▶ _Task goal_:
Once you find the line with "lambda u: 0.06" in the entries below, return exactly every line from it through the line with "# Ears: a rounded rim with a thin bowl".

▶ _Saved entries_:
[Start of section]
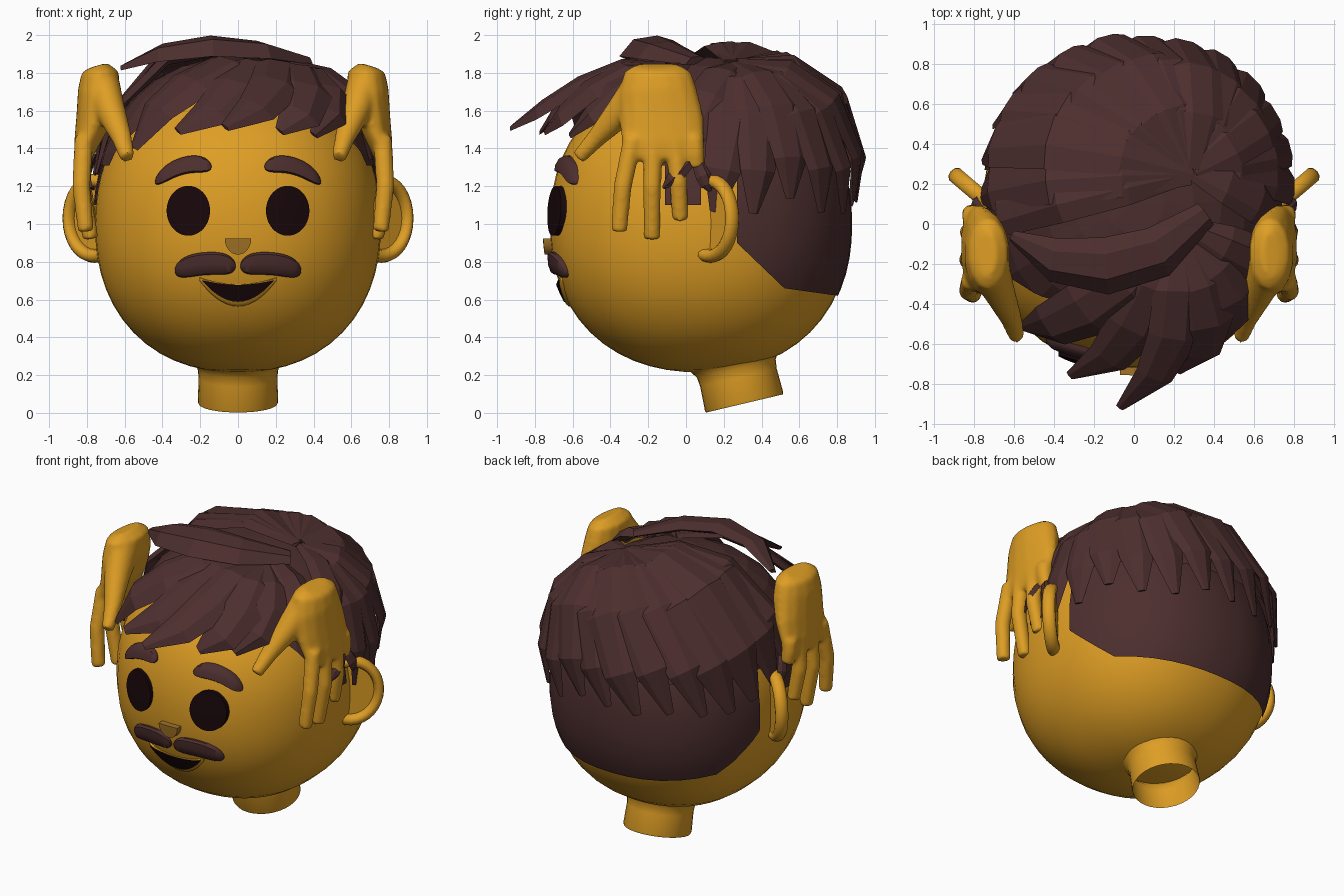
import bpy, bmesh, math, random
from mathutils import Vector, Matrix

random.seed(4)
cube = bpy.data.objects.get("Cube")
if cube:
    bpy.data.objects.remove(cube)


def material(name, rgb):
    m = bpy.data.materials.new(name)
    m.use_nodes = True
    m.diffuse_color = (*rgb, 1)
    m.node_tree.nodes["Principled BSDF"].inputs["Base Color"].default_value = (*rgb, 1)
    return m


SKIN = material("golden skin", (0.73, 0.34, 0.018))
NOSE = material("dark golden skin", (0.36, 0.17, 0.02))
HAIR = material("dark brown hair", (0.075, 0.028, 0.028))
DARK = material("near black brown", (0.009, 0.002, 0.003))

# Both volumes are slightly squared ellipsoids
POWER = 2.22
HEAD_C, HEAD_R = Vector((0, 0.075, 1.0)), Vector((0.757, 0.795, 0.785))
HAIR_C, HAIR_R = Vector((0, 0.11, 1.04)), Vector((0.77, 0.785, 0.845))


def squared(d):
    return d / sum(abs(c) ** POWER for c in d) ** (1 / POWER)


def place(d, centre, radii):
    return centre + Vector([a * b for a, b in zip(d, radii)])


def finish(bm, name, mat, angle=None):
    bmesh.ops.recalc_face_normals(bm, faces=bm.faces)
    mesh = bpy.data.meshes.new(name)
    bm.to_mesh(mesh)
    bm.free()
    mesh.materials.append(mat)
    ob = bpy.data.objects.new(name, mesh)
    bpy.context.collection.objects.link(ob)
    if angle:
        mesh.shade_smooth()
        mesh.set_sharp_from_angle(angle=math.radians(angle))
    return ob


def skin_rings(bm, rings, caps=True):
    """Bridge equal rings of points, with optional end caps."""
    rows = [[bm.verts.new(p) for p in r] for r in rings]
    n = len(rows[0])
    for a, b in zip(rows, rows[1:]):
        for i in range(n):
            j = (i + 1) % n
            bm.faces.new((a[i], a[j], b[j], b[i]))
    if caps:
        bm.faces.new(rows[0])
        bm.faces.new(rows[-1])


def sweep(bm, stations, section, normal_at, caps=True):
    """Sweep a section along (point, half width, half thickness) stations."""
    rings = []
    for i, (p, w, t) in enumerate(stations):
        tangent = (stations[min(i + 1, len(stations) - 1)][0] - stations[max(i - 1, 0)][0]).normalized()
        out = normal_at(p)
        out = (out - tangent * out.dot(tangent)).normalized()
        side = tangent.cross(out)
        rings.append([p + side * a * w + out * b * t for a, b in section])
    skin_rings(bm, rings, caps)


def circle(n):
    return [(math.cos(math.tau * i / n), math.sin(math.tau * i / n)) for i in range(n)]


def ball(centre, radii, u=40, v=28):
    bm = bmesh.new()
    bmesh.ops.create_uvsphere(bm, u_segments=u, v_segments=v, radius=1)
    for vert in bm.verts:
        vert.co = place(squared(vert.co), centre, radii)
    return bm


def trim(bm, *planes):
    for co, no in planes:
        bmesh.ops.bisect_plane(bm, geom=bm.verts[:] + bm.edges[:] + bm.faces[:],
                               plane_co=co, plane_no=no, clear_inner=True)


# Head and tilted, open neck
finish(ball(HEAD_C, HEAD_R), "head", SKIN, 60)
bm = bmesh.new()
axis = Vector((0, -0.23, 0.973))
neck = [(0, 0.209), (0.01, 0.213), (0.14, 0.208), (0.19, 0.214), (0.23, 0.24), (0.27, 0.31)]
sweep(bm, [(Vector((0, 0.31, 0.05)) + axis * d, r, r) for d, r in neck], circle(32),
      lambda p: Vector((0, 1, 0)), caps=False)
finish(bm, "neck", SKIN, 50)

# Face parts that hug the front of the head
ROUNDED = ((-1, -0.04), (-1, 0.4), (-0.8, 0.85), (0, 1), (0.8, 0.85), (1, 0.4), (1, -0.04))
FLAT = ((-1, -0.04), (-1, 1), (0, 1), (1, 1), (1, -0.04))


def face_part(name, x0, x1, mid, half, depth, mat, profile=ROUNDED, steps=20):
    rings = []
    for i in range(steps + 1):
        u = -math.cos(math.pi * (0.02 + 0.96 * i / steps))
        x, ring = (x0 + x1) / 2 + u * (x1 - x0) / 2, []
        edge = min(1, 3 * (1 - abs(u)) + 0.5) if profile is ROUNDED else 1
        for t, d in profile:
            z = mid(u) + t * half(u)
            lift = depth * d * edge if d > 0 else d
            k = 1 - abs(x / HEAD_R.x) ** POWER - abs((z - HEAD_C.z) / HEAD_R.z) ** POWER
            ring.append((x, HEAD_C.y - HEAD_R.y * k ** (1 / POWER) - lift, z))
        rings.append(ring)
    bm = bmesh.new()
    skin_rings(bm, rings)
    return finish(bm, name, mat, 40)


def dome(u):
    return math.sqrt(1 - u * u)


def pill(u):
    return math.sqrt(1 - u ** 4)


for s, tag in ((1, "left"), (-1, "right")):
    face_part(tag + "_eye", s * 0.148, s * 0.378, lambda u: 1.07, lambda u: 0.132 * dome(u), 0.025, DARK, FLAT)
    face_part(tag + "_eyebrow", s * 0.14, s * 0.44, lambda u: 1.308 - 0.04 * u - 0.045 * u * u,
              lambda u: 0.046 * pill(u), 0.035, HAIR)
    face_part(tag + "_moustache", s * 0.012, s * 0.335, lambda u: 0.79 - 0.012 * u - 0.025 * u * u,
              lambda u: 0.06 * pill(u), 0.032, HAIR)
face_part("nose", -0.07, 0.07, lambda u: 0.922 - 0.042 * dome(u), lambda u: 0.042 * dome(u), 0.04, NOSE, FLAT)
face_part("lips", -0.205, 0.205, lambda u: 0.71 - 0.088 * (1 - u * u),
          lambda u: 0.008 + 0.05 * (1 - u * u), 0.016, SKIN)
face_part("mouth", -0.192, 0.192, lambda u: 0.703 - 0.07 * (1 - u * u),
          lambda u: 0.045 * (1 - u * u), 0.019, DARK, FLAT)

# Ears: a rounded rim with a thin bowl
for s, tag in ((1, "left"), (-1, "right")):
    bm = bmesh.new()
    along, face, c = Vector((0.76 * s, 0.65, 0)), Vector((0.65 * s, -0.76, 0)), Vector((0.76 * s, 0.13, 1.03))
    rings = []
    for i in range(33):
        a = math.tau * i / 32
        spoke = along * math.cos(a) * 0.88 + Vector((0, 0, math.sin(a)))
        rings.append([c + spoke * (0.2 + 0.036 * p) + face * 0.042 * q for p, q in circle(10)])
    skin_rings(bm, rings, caps=False)
    skin_rings(bm, [[c + (along * p * 0.88 + Vector((0, 0, q))) * 0.2 + face * d for p, q in circle(32)]
                    for d in (-0.03, -0.005)])
    bmesh.ops.remove_doubles(bm, verts=bm.verts, dist=0.0001)
    finish(bm, tag + "_ear", SKIN, 50)

# Hands: palm, fingers and thumb fused together; x, y, z, half width, half thickness
PALM = [(0.69, -0.15, 1.84, 0.12, 0.05), (0.68, -0.15, 1.805, 0.18, 0.1), (0.685, -0.15, 1.7, 0.21, 0.115),
        (0.715, -0.13, 1.55, 0.225, 0.095), (0.755, -0.12, 1.42, 0.22, 0.065), (0.77, -0.12, 1.34, 0.18, 0.042)]
FINGERS = [
    [(0.765, -0.28, 1.46), (0.78, -0.335, 1.2), (0.755, -0.355, 0.96)],
    [(0.765, -0.17, 1.46), (0.78, -0.18, 1.2), (0.73, -0.18, 0.92)],
    [(0.765, -0.06, 1.46), (0.775, -0.04, 1.22), (0.74, -0.03, 1.02)],
    [(0.76, 0.04, 1.46), (0.765, 0.05, 1.38), (0.755, 0.055, 1.3)]]
THUMB = [(0.675, -0.2, 1.74, 0.13, 0.1), (0.625, -0.34, 1.6, 0.085, 0.08),
         (0.565, -0.475, 1.455, 0.052, 0.055), (0.535, -0.57, 1.35, 0.04, 0.04)]
for s, tag in ((1, "left"), (-1, "right")):
    bm = bmesh.new()
    parts = [PALM, THUMB] + [[(*p, r, r) for p, r in zip(f, (0.052, 0.049, 0.044))] for f in FINGERS]
    for part in parts:
        sweep(bm, [(Vector((x * s - (0.05 if s < 0 else 0), y, z)), w, t) for x, y, z, w, t in part],
              circle(14), lambda p: Vector((1, 0, 0)))
    hand = finish(bm, tag + "_hand", SKIN)
    remesh = hand.modifiers.new("fuse", "REMESH")
    remesh.mode, remesh.voxel_size, remesh.use_smooth_shade = "VOXEL", 0.013, True
    soften = hand.modifiers.new("soften", "SMOOTH")
    soften.factor, soften.iterations = 0.5, 12

# Close-cropped hair at the nape and sideburns, and the fuller base under the locks
bm = ball(HEAD_C, HEAD_R * 1.012)
trim(bm, ((0, 0.27, 0), (0, 1, 0)), ((0, 0.27, 0.9), (0, 0.69, 0.72)), ((0, 0.52, 0.66), (0, 0.14, 0.99)))
finish(bm, "nape_hair", HAIR, 50)
bm = ball(HEAD_C, HEAD_R * 1.015)
trim(bm, ((0, -0.11, 0), (0, 1, 0)), ((0, 0.08, 0), (0, -1, 0)), ((0, 0, 1.1), (0, 0, 1)), ((0, 0, 1.4), (0, 0, -1)))
finish(bm, "sideburns", HAIR, 50)
bm = ball(HAIR_C, HAIR_R, 24, 16)
trim(bm, ((0, 0, 1.31), (0, 0, 1)), ((0, -0.07, 1.1), (0, 0.845, 0.535)))
finish(bm, "hair_base", HAIR)

# Faceted hair locks
LOCK = [(-1, 0), (-0.35, 1), (0.5, 0.75), (1, 0), (0, -0.5)]


def lock(name, points, width, thick=0.04, taper=(0.45, 0.9, 1, 0.78, 0.2)):
    bm = bmesh.new()
    sweep(bm, [(Vector(p), width * k, thick * max(k, 0.3)) for p, k in zip(points, taper)],
          LOCK, lambda p: p - HEAD_C)
    finish(bm, name, HAIR)


def crown_lock(name, azimuth, tip_z, width):
    a = math.radians(azimuth)
    h = (tip_z - HAIR_C.z) / HAIR_R.z
    r = math.sqrt(1 - h * h)
    start, end = Vector((0.36, 0.2, 0.91)).normalized(), Vector((r * math.cos(a), r * math.sin(a), h))
    bulge = 0.06 + 0.065 * max(0, math.sin(a)) + random.uniform(-0.015, 0.015)
    points = [place(squared(start.slerp(end, s)) * (1 + bulge * swell), HAIR_C, HAIR_R)
              for s, swell in ((0, 0.2), (0.25, 0.8), (0.5, 1), (0.78, 0.65), (1, 0.05))]
    lock(name, points, width)


for i in range(10):
    crown_lock("back_lock", 3 + 15 * i, random.uniform(1.04, 1.14), random.uniform(0.125, 0.145))
for azimuth, tip_z, width in ((-11, 1.3, 0.12), (151, 1.1, 0.16), (164, 1.14, 0.18),
                              (178, 1.18, 0.18), (189, 1.26, 0.14)):
    crown_lock("side_lock", azimuth, tip_z, width)

# Fringe locks fanning forward from the parting
FRINGE = [
    ([(0.22, -0.1, 1.83), (0.22, -0.33, 1.83), (0.2, -0.56, 1.73), (0.1, -0.76, 1.61), (-0.07, -0.92, 1.51)], 0.14),
    ([(0.2, -0.1, 1.84), (0.1, -0.32, 1.83), (0.0, -0.52, 1.72), (-0.13, -0.67, 1.59), (-0.32, -0.76, 1.49)], 0.15),
    ([(0.15, -0.1, 1.85), (-0.05, -0.3, 1.84), (-0.24, -0.43, 1.74), (-0.42, -0.51, 1.6), (-0.55, -0.52, 1.4)], 0.16),
    ([(0.25, -0.1, 1.83), (0.32, -0.32, 1.81), (0.36, -0.5, 1.71), (0.33, -0.65, 1.58), (0.22, -0.74, 1.49)], 0.15),
    ([(0.28, -0.1, 1.83), (0.4, -0.25, 1.79), (0.48, -0.38, 1.7), (0.49, -0.5, 1.58), (0.4, -0.61, 1.47)], 0.13),
    ([(0.28, -0.02, 1.85), (0.46, -0.11, 1.79), (0.59, -0.17, 1.69), (0.67, -0.19, 1.53), (0.7, -0.17, 1.34)], 0.12)]
for points, width in FRINGE:
    lock("fringe_lock", points, width, 0.045)
lock("swept_top_lock", [(0.36, 0.05, 1.86), (0.12, -0.14, 1.91), (-0.14, -0.21, 1.93),
                        (-0.4, -0.18, 1.9), (-0.61, -0.06, 1.825)], 0.15, 0.065)

# Sideburn wisps in front of the ears
for s in (1, -1):
    for y, z, tip_y, tip_z in ((0.04, 1.36, -0.12, 1.19), (0.06, 1.34, 0.13, 1.17)):
        lock("sideburn_wisp", [(s * (0.755 + 0.04 * math.sin(k * 2.6)), y + (tip_y - y) * k, z + (tip_z - z) * k)
                               for k in (0, 0.25, 0.5, 0.75, 1)], 0.045, 0.025)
[End of section]
▶ _Result of this exercise_:
              lambda u: 0.06 * pill(u), 0.032, HAIR)
face_part("nose", -0.07, 0.07, lambda u: 0.922 - 0.042 * dome(u), lambda u: 0.042 * dome(u), 0.04, NOSE, FLAT)
face_part("lips", -0.205, 0.205, lambda u: 0.71 - 0.088 * (1 - u * u),
          lambda u: 0.008 + 0.05 * (1 - u * u), 0.016, SKIN)
face_part("mouth", -0.192, 0.192, lambda u: 0.703 - 0.07 * (1 - u * u),
          lambda u: 0.045 * (1 - u * u), 0.019, DARK, FLAT)

# Ears: a rounded rim with a thin bowl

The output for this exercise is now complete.